> _WHAT NEEDS TO BE DONE_: The word to look for is "sheet". Report every line of the entries below that has it.
(MATERIALS PROVIDED Opens)
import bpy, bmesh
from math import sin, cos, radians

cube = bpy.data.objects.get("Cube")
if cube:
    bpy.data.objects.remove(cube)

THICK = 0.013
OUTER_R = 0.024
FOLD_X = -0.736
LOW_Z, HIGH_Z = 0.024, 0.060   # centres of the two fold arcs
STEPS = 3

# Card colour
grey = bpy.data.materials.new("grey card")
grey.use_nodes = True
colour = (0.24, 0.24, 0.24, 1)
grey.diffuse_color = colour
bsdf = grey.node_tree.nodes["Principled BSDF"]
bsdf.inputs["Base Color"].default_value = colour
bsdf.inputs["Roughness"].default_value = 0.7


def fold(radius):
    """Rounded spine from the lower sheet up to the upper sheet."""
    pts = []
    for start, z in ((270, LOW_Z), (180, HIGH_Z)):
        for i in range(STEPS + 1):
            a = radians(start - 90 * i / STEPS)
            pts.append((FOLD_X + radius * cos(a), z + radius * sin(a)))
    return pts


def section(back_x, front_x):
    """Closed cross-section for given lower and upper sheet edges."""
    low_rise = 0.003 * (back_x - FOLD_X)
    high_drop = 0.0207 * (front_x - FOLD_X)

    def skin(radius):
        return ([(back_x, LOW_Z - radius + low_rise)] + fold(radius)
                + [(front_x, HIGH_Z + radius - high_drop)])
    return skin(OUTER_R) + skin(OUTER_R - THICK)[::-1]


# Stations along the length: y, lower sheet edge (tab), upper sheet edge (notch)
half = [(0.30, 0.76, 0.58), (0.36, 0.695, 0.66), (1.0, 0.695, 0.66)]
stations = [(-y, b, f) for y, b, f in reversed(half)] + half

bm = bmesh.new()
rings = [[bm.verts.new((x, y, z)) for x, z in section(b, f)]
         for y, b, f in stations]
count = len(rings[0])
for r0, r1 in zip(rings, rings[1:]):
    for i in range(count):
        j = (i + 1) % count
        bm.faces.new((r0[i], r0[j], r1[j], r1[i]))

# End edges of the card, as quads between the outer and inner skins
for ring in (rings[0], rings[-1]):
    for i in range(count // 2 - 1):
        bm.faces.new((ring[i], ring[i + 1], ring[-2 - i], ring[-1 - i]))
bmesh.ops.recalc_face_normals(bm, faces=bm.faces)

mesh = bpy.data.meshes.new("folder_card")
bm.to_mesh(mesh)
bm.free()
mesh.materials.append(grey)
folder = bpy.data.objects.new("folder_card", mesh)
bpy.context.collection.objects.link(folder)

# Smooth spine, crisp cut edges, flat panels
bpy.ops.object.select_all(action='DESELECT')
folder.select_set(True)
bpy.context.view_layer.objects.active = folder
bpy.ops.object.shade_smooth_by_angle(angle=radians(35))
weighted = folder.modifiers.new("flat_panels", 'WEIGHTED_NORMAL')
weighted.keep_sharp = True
(MATERIALS PROVIDED Closes)
> _EXPECTED ANSWER_:
    """Rounded spine from the lower sheet up to the upper sheet."""
    """Closed cross-section for given lower and upper sheet edges."""
# Stations along the length: y, lower sheet edge (tab), upper sheet edge (notch)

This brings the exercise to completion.